= TASK =
Pictures stay out; everything else in the records below gets copied exactly.

= PROVIDED DATA =
[Start of section]

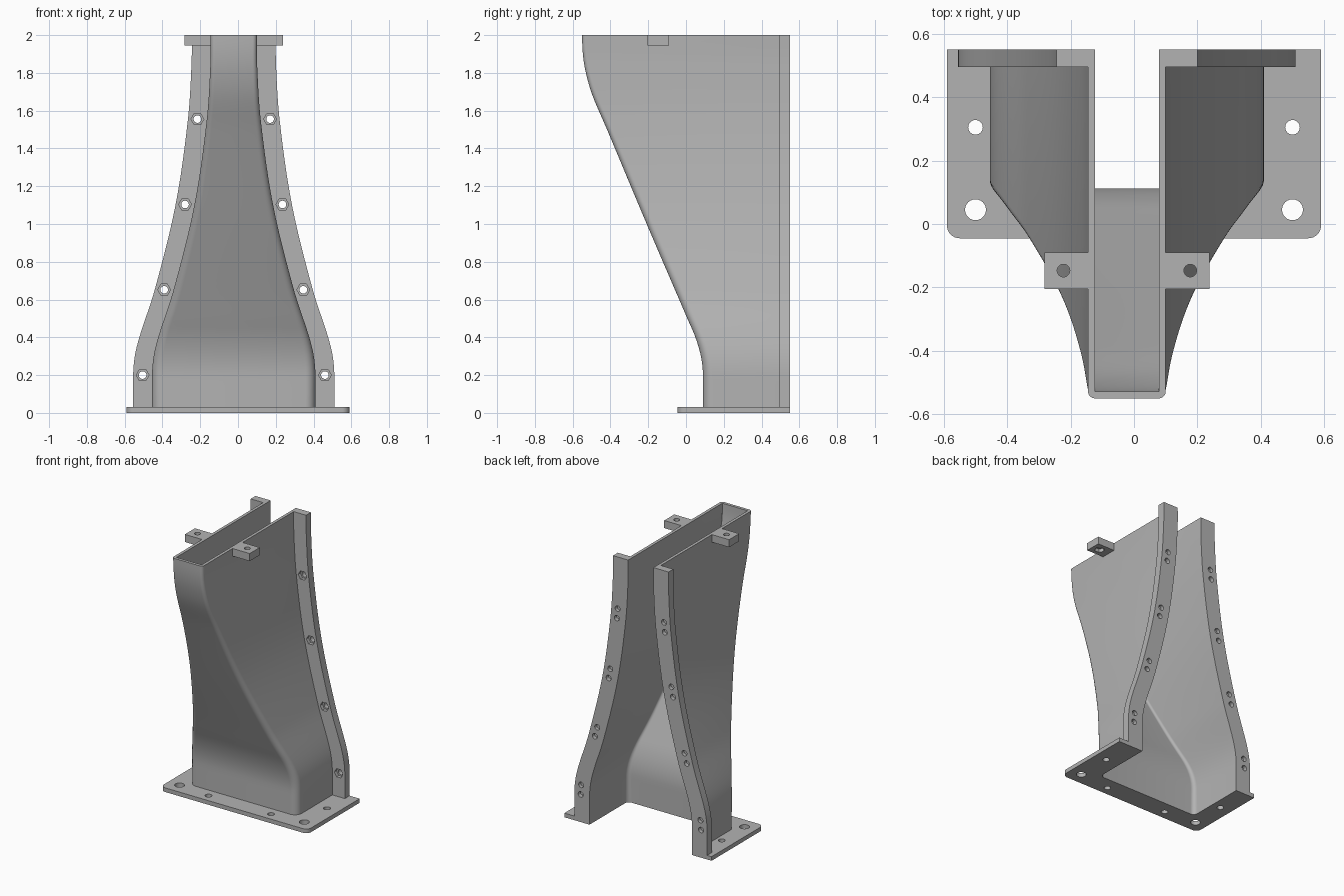
import bpy, bmesh, math
from mathutils import Matrix, Vector

if "Cube" in bpy.data.objects:
    bpy.data.objects.remove(bpy.data.objects["Cube"], do_unlink=True)

grey = bpy.data.materials.new("plain grey")
grey.use_nodes = True
grey.diffuse_color = (0.45, 0.45, 0.45, 1)
grey.node_tree.nodes["Principled BSDF"].inputs["Base Color"].default_value = (0.45, 0.45, 0.45, 1)

CX = -0.0225      # centre line of the duct
BACK = 0.55       # rear plane
WALL = 0.0215     # wall thickness
PLATE = 0.03      # base plate thickness
FLANGE_Y = 0.495  # front face of the flanges

# Height against half width, and height against front position
WIDTH = [(0, .4325), (.2, .4325), (.3, .424), (.4, .4), (.655, .3175),
         (1.105, .2075), (1.555, .1425), (1.85, .1235), (2, .1225)]
FRONT = [(0, .09), (.2, .09), (.3, .079), (.4, .05), (.5, .007), (1, -.208),
         (1.5, -.418), (1.68, -.495), (1.8, -.53), (1.9, -.546), (2, -.55)]


def curve(points, z):
    """Smooth curve through the points."""
    n = len(points)

    def slope(i):
        a, b = points[max(i - 1, 0)], points[min(i + 1, n - 1)]
        return 0 if i in (0, 1, n - 1) else (b[1] - a[1]) / (b[0] - a[0])
    i = max(k for k in range(n - 1) if points[k][0] <= z)
    (z0, v0), (z1, v1) = points[i], points[i + 1]
    h = z1 - z0
    t = (z - z0) / h
    return ((2*t**3 - 3*t**2 + 1) * v0 + (t**3 - 2*t**2 + t) * h * slope(i)
            + (3*t**2 - 2*t**3) * v1 + (t**3 - t**2) * h * slope(i + 1))


def finish(name, bm):
    bmesh.ops.recalc_face_normals(bm, faces=bm.faces)
    mesh = bpy.data.meshes.new(name)
    bm.to_mesh(mesh)
    bm.free()
    obj = bpy.data.objects.new(name, mesh)
    bpy.context.collection.objects.link(obj)
    mesh.materials.append(grey)
    return obj


def loft(name, sections):
    """Skin a stack of closed loops and cap both ends."""
    bm = bmesh.new()
    rings = [[bm.verts.new(p) for p in s] for s in sections]
    for a, b in zip(rings, rings[1:]):
        for i in range(len(a)):
            j = (i + 1) % len(a)
            bm.faces.new((a[i], a[j], b[j], b[i]))
    bm.faces.new(rings[0])
    bm.faces.new(rings[-1])
    return finish(name, bm)


def select(obj):
    bpy.ops.object.select_all(action='DESELECT')
    obj.select_set(True)
    bpy.context.view_layer.objects.active = obj


def smooth(obj):
    select(obj)
    bpy.ops.object.shade_smooth_by_angle(angle=math.radians(30))


def drill(obj, centre, axis, radius, depth, sides=24):
    """Cut a round or hexagonal hole centred on a point."""
    bm = bmesh.new()
    turn = Vector((0, 0, 1)).rotation_difference(Vector(axis)).to_matrix().to_4x4()
    bmesh.ops.create_cone(bm, cap_ends=True, segments=sides, radius1=radius, radius2=radius,
                          depth=depth, matrix=Matrix.Translation(centre) @ turn
                          @ Matrix.Rotation(math.pi / 2, 4, 'Z'))
    cutter = finish("cutter", bm)
    cutter.hide_render = True
    select(obj)
    mod = obj.modifiers.new("hole", 'BOOLEAN')
    mod.operation, mod.solver, mod.object = 'DIFFERENCE', 'EXACT', cutter
    bpy.ops.object.modifier_apply(modifier=mod.name)
    bpy.data.objects.remove(cutter, do_unlink=True)


def u_path(w, front, r, back, z, steps=8):
    """Half-open U outline with rounded front corners."""
    pts = [(CX + w, back, z)]
    for s, start in ((1, 0), (-1, math.pi / 2)):
        for k in range(steps + 1):
            a = start + k / steps * math.pi / 2
            pts.append((CX + s * (w - r) + r * math.cos(a), front + r - r * math.sin(a), z))
    return pts + [(CX - w, back, z)]


STEPS = 56
heights = [PLATE + (2 - PLATE) * i / STEPS for i in range(STEPS + 1)]

# Tapering duct, open at the rear
sections = []
for z in heights:
    w, f = curve(WIDTH, z), curve(FRONT, z)
    r = 0.055 - 0.0165 * z
    outer = u_path(w, f, r, FLANGE_Y, z)
    inner = u_path(w - WALL, f + WALL, max(r - WALL, 0.002), FLANGE_Y, z)
    sections.append(outer + inner[::-1])
smooth(loft("duct_shell", sections))

# Curved rear flanges with bolt holes, nut pockets and blind pin holes
for side, s in (("left", 1), ("right", -1)):
    sections = []
    for z in heights:
        w = curve(WIDTH, z)
        a, b = CX + s * (w - WALL), CX + s * (w + 0.1)
        sections.append([(a, FLANGE_Y, z), (b, FLANGE_Y, z), (b, BACK, z), (a, BACK, z)])
    flange = loft(side + "_flange", sections)
    for i in range(4):
        z = 0.2 + 0.4517 * i
        x = CX + s * (curve(WIDTH, z) + 0.05)
        drill(flange, (x, 0.52, z), (0, 1, 0), 0.02, 0.2)
        drill(flange, (x, FLANGE_Y, z), (0, 1, 0), 0.034, 0.05, 6)
        z += 0.07
        x = CX + s * (curve(WIDTH, z) + 0.05)
        drill(flange, (x, BACK, z), (0, 1, 0), 0.02, 0.05)
    smooth(flange)

# Base plate, notched to follow the inside of the duct
r, hx, fy = 0.04, 0.59, -0.045
outline = [(hx, BACK)]
for s, start in ((1, 0), (-1, math.pi / 2)):
    for k in range(9):
        a = start + k / 8 * math.pi / 2
        outline.append((s * (hx - r) + r * math.cos(a), fy + r - r * math.sin(a)))
outline.append((-hx, BACK))
outline += [p[:2] for p in u_path(WIDTH[0][1] - WALL, FRONT[0][1] + WALL, 0.033, BACK, 0)[::-1]]
plate = loft("base_plate", [[(x, y, z) for x, y in outline] for z in (0, PLATE)])
for s in (1, -1):
    for x, y, rad in ((0.5, 0.045, 0.033), (0.5, 0.305, 0.023), (0.25, 0.02, 0.023)):
        drill(plate, (s * x, y, PLATE / 2), (0, 0, 1), rad, 0.2)
smooth(plate)

# Mounting lugs at the top
for side, s in (("left", 1), ("right", -1)):
    xa, xb = CX + s * 0.115, CX + s * 0.26
    lug = loft(side + "_lug", [[(xa, -.205, z), (xb, -.205, z), (xb, -.09, z), (xa, -.09, z)]
                               for z in (1.945, 2)])
    drill(lug, (CX + s * 0.2, -0.147, 1.97), (0, 0, 1), 0.02, 0.2)
    drill(lug, (CX + s * 0.2, -0.147, 1.945), (0, 0, 1), 0.034, 0.05, 6)
    smooth(lug)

[End of section]

= ANSWER SPACE =
import bpy, bmesh, math
from mathutils import Matrix, Vector

if "Cube" in bpy.data.objects:
    bpy.data.objects.remove(bpy.data.objects["Cube"], do_unlink=True)

grey = bpy.data.materials.new("plain grey")
grey.use_nodes = True
grey.diffuse_color = (0.45, 0.45, 0.45, 1)
grey.node_tree.nodes["Principled BSDF"].inputs["Base Color"].default_value = (0.45, 0.45, 0.45, 1)

CX = -0.0225      # centre line of the duct
BACK = 0.55       # rear plane
WALL = 0.0215     # wall thickness
PLATE = 0.03      # base plate thickness
FLANGE_Y = 0.495  # front face of the flanges

# Height against half width, and height against front position
WIDTH = [(0, .4325), (.2, .4325), (.3, .424), (.4, .4), (.655, .3175),
         (1.105, .2075), (1.555, .1425), (1.85, .1235), (2, .1225)]
FRONT = [(0, .09), (.2, .09), (.3, .079), (.4, .05), (.5, .007), (1, -.208),
         (1.5, -.418), (1.68, -.495), (1.8, -.53), (1.9, -.546), (2, -.55)]


def curve(points, z):
    """Smooth curve through the points."""
    n = len(points)

    def slope(i):
        a, b = points[max(i - 1, 0)], points[min(i + 1, n - 1)]
        return 0 if i in (0, 1, n - 1) else (b[1] - a[1]) / (b[0] - a[0])
    i = max(k for k in range(n - 1) if points[k][0] <= z)
    (z0, v0), (z1, v1) = points[i], points[i + 1]
    h = z1 - z0
    t = (z - z0) / h
    return ((2*t**3 - 3*t**2 + 1) * v0 + (t**3 - 2*t**2 + t) * h * slope(i)
            + (3*t**2 - 2*t**3) * v1 + (t**3 - t**2) * h * slope(i + 1))


def finish(name, bm):
    bmesh.ops.recalc_face_normals(bm, faces=bm.faces)
    mesh = bpy.data.meshes.new(name)
    bm.to_mesh(mesh)
    bm.free()
    obj = bpy.data.objects.new(name, mesh)
    bpy.context.collection.objects.link(obj)
    mesh.materials.append(grey)
    return obj


def loft(name, sections):
    """Skin a stack of closed loops and cap both ends."""
    bm = bmesh.new()
    rings = [[bm.verts.new(p) for p in s] for s in sections]
    for a, b in zip(rings, rings[1:]):
        for i in range(len(a)):
            j = (i + 1) % len(a)
            bm.faces.new((a[i], a[j], b[j], b[i]))
    bm.faces.new(rings[0])
    bm.faces.new(rings[-1])
    return finish(name, bm)


def select(obj):
    bpy.ops.object.select_all(action='DESELECT')
    obj.select_set(True)
    bpy.context.view_layer.objects.active = obj


def smooth(obj):
    select(obj)
    bpy.ops.object.shade_smooth_by_angle(angle=math.radians(30))


def drill(obj, centre, axis, radius, depth, sides=24):
    """Cut a round or hexagonal hole centred on a point."""
    bm = bmesh.new()
    turn = Vector((0, 0, 1)).rotation_difference(Vector(axis)).to_matrix().to_4x4()
    bmesh.ops.create_cone(bm, cap_ends=True, segments=sides, radius1=radius, radius2=radius,
                          depth=depth, matrix=Matrix.Translation(centre) @ turn
                          @ Matrix.Rotation(math.pi / 2, 4, 'Z'))
    cutter = finish("cutter", bm)
    cutter.hide_render = True
    select(obj)
    mod = obj.modifiers.new("hole", 'BOOLEAN')
    mod.operation, mod.solver, mod.object = 'DIFFERENCE', 'EXACT', cutter
    bpy.ops.object.modifier_apply(modifier=mod.name)
    bpy.data.objects.remove(cutter, do_unlink=True)


def u_path(w, front, r, back, z, steps=8):
    """Half-open U outline with rounded front corners."""
    pts = [(CX + w, back, z)]
    for s, start in ((1, 0), (-1, math.pi / 2)):
        for k in range(steps + 1):
            a = start + k / steps * math.pi / 2
            pts.append((CX + s * (w - r) + r * math.cos(a), front + r - r * math.sin(a), z))
    return pts + [(CX - w, back, z)]


STEPS = 56
heights = [PLATE + (2 - PLATE) * i / STEPS for i in range(STEPS + 1)]

# Tapering duct, open at the rear
sections = []
for z in heights:
    w, f = curve(WIDTH, z), curve(FRONT, z)
    r = 0.055 - 0.0165 * z
    outer = u_path(w, f, r, FLANGE_Y, z)
    inner = u_path(w - WALL, f + WALL, max(r - WALL, 0.002), FLANGE_Y, z)
    sections.append(outer + inner[::-1])
smooth(loft("duct_shell", sections))

# Curved rear flanges with bolt holes, nut pockets and blind pin holes
for side, s in (("left", 1), ("right", -1)):
    sections = []
    for z in heights:
        w = curve(WIDTH, z)
        a, b = CX + s * (w - WALL), CX + s * (w + 0.1)
        sections.append([(a, FLANGE_Y, z), (b, FLANGE_Y, z), (b, BACK, z), (a, BACK, z)])
    flange = loft(side + "_flange", sections)
    for i in range(4):
        z = 0.2 + 0.4517 * i
        x = CX + s * (curve(WIDTH, z) + 0.05)
        drill(flange, (x, 0.52, z), (0, 1, 0), 0.02, 0.2)
        drill(flange, (x, FLANGE_Y, z), (0, 1, 0), 0.034, 0.05, 6)
        z += 0.07
        x = CX + s * (curve(WIDTH, z) + 0.05)
        drill(flange, (x, BACK, z), (0, 1, 0), 0.02, 0.05)
    smooth(flange)

# Base plate, notched to follow the inside of the duct
r, hx, fy = 0.04, 0.59, -0.045
outline = [(hx, BACK)]
for s, start in ((1, 0), (-1, math.pi / 2)):
    for k in range(9):
        a = start + k / 8 * math.pi / 2
        outline.append((s * (hx - r) + r * math.cos(a), fy + r - r * math.sin(a)))
outline.append((-hx, BACK))
outline += [p[:2] for p in u_path(WIDTH[0][1] - WALL, FRONT[0][1] + WALL, 0.033, BACK, 0)[::-1]]
plate = loft("base_plate", [[(x, y, z) for x, y in outline] for z in (0, PLATE)])
for s in (1, -1):
    for x, y, rad in ((0.5, 0.045, 0.033), (0.5, 0.305, 0.023), (0.25, 0.02, 0.023)):
        drill(plate, (s * x, y, PLATE / 2), (0, 0, 1), rad, 0.2)
smooth(plate)

# Mounting lugs at the top
for side, s in (("left", 1), ("right", -1)):
    xa, xb = CX + s * 0.115, CX + s * 0.26
    lug = loft(side + "_lug", [[(xa, -.205, z), (xb, -.205, z), (xb, -.09, z), (xa, -.09, z)]
                               for z in (1.945, 2)])
    drill(lug, (CX + s * 0.2, -0.147, 1.97), (0, 0, 1), 0.02, 0.2)
    drill(lug, (CX + s * 0.2, -0.147, 1.945), (0, 0, 1), 0.034, 0.05, 6)
    smooth(lug)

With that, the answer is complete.